• **Exercise directions**:
Look for the line containing "add('wire', wireGeometry(path, 0.0135, 8), charcoal, 0, 0, 0);" in the entries below, then print that line and all that follow it exactly.

• **Record set**:

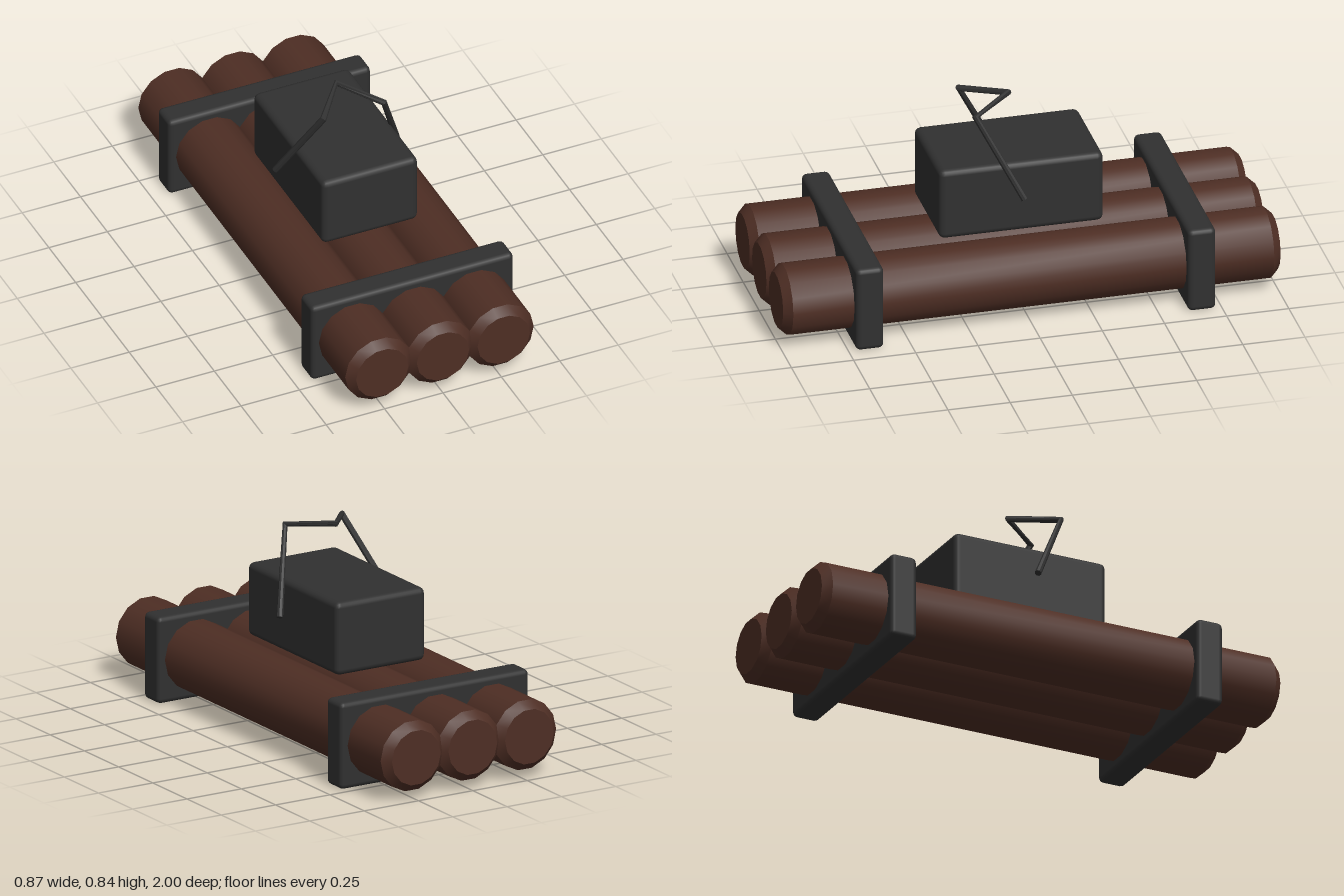
import * as THREE from 'three';
import { toCreasedNormals } from 'three/addons/utils/BufferGeometryUtils.js';
import { RoundedBoxGeometry } from 'three/addons/geometries/RoundedBoxGeometry.js';

const brown = new THREE.MeshStandardMaterial({ color: 0x4e2e24 });
brown.name = 'brown';
const charcoal = new THREE.MeshStandardMaterial({ color: 0x303030 });
charcoal.name = 'charcoal';

// Round bar swept along a polyline, with closed ends
function wireGeometry(points, radius, sides) {
  const n = points.length;
  const dirs = points.slice(1).map((p, i) => p.clone().sub(points[i]).normalize());
  const tangents = points.map((p, i) =>
    dirs[Math.max(i - 1, 0)].clone().add(dirs[Math.min(i, n - 2)]).normalize());
  const side = new THREE.Vector3(0, 0, 1).cross(tangents[0]).normalize();
  let ring = Array.from({ length: sides }, (_, j) =>
    side.clone().multiplyScalar(radius).applyAxisAngle(tangents[0], (j / sides) * Math.PI * 2));
  const pos = [];
  const index = [];
  points.forEach((p, i) => {
    if (i > 0) {
      const turn = new THREE.Quaternion().setFromUnitVectors(tangents[i - 1], tangents[i]);
      ring = ring.map((v) => v.clone().applyQuaternion(turn));
    }
    ring.forEach((v) => pos.push(...p.clone().add(v).toArray()));
  });
  for (let i = 0; i < n - 1; i++) {
    for (let j = 0; j < sides; j++) {
      const a = i * sides + j;
      const b = i * sides + ((j + 1) % sides);
      index.push(a, b, a + sides, b, b + sides, a + sides);
    }
  }
  const last = (n - 1) * sides;
  for (let j = 1; j < sides - 1; j++) {
    index.push(0, j + 1, j, last, last + j, last + j + 1);
  }
  const geo = new THREE.BufferGeometry();
  geo.setAttribute('position', new THREE.Float32BufferAttribute(pos, 3));
  geo.setIndex(index);
  return toCreasedNormals(geo, 0.5);
}

export function createModel() {
  const model = new THREE.Group();
  model.name = 'tubeBundle';
  const add = (name, geometry, material, x, y, z) => {
    const mesh = new THREE.Mesh(geometry, material);
    mesh.name = name;
    mesh.position.set(x, y, z);
    model.add(mesh);
  };

  // Three chamfered tubes lying along z, flat facet on top
  const sides = 14;
  const profile = [[0, -1], [0.112, -1], [0.1436, -0.967], [0.1436, 0.967], [0.112, 1], [0, 1]]
    .map(([r, y]) => new THREE.Vector2(r, y));
  const tube = toCreasedNormals(
    new THREE.LatheGeometry(profile, sides).rotateY(Math.PI / sides).rotateX(Math.PI / 2), 0.6);
  ['rightTube', 'middleTube', 'leftTube'].forEach((name, i) =>
    add(name, tube, brown, (i - 1) * 0.26, 0.18, 0));

  // Straps around the bundle
  const strap = new RoundedBoxGeometry(0.866, 0.352, 0.112, 2, 0.02);
  add('frontStrap', strap, charcoal, 0, 0.179, 0.665);
  add('backStrap', strap, charcoal, 0, 0.179, -0.67);

  // Box on top
  add('topBox', new RoundedBoxGeometry(0.41, 0.297, 0.66, 2, 0.024), charcoal, 0, 0.4745, -0.003);

  // Bent wire over the box
  const path = [[-0.259, 0.49, 0], [-0.13, 0.806, 0.165], [0, 0.83, 0],
    [0.13, 0.806, 0.165], [0.259, 0.49, 0]].map((p) => new THREE.Vector3(...p));
  add('wire', wireGeometry(path, 0.0135, 8), charcoal, 0, 0, 0);

  return model;
}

• **Reply to the exercise**:
  add('wire', wireGeometry(path, 0.0135, 8), charcoal, 0, 0, 0);

  return model;
}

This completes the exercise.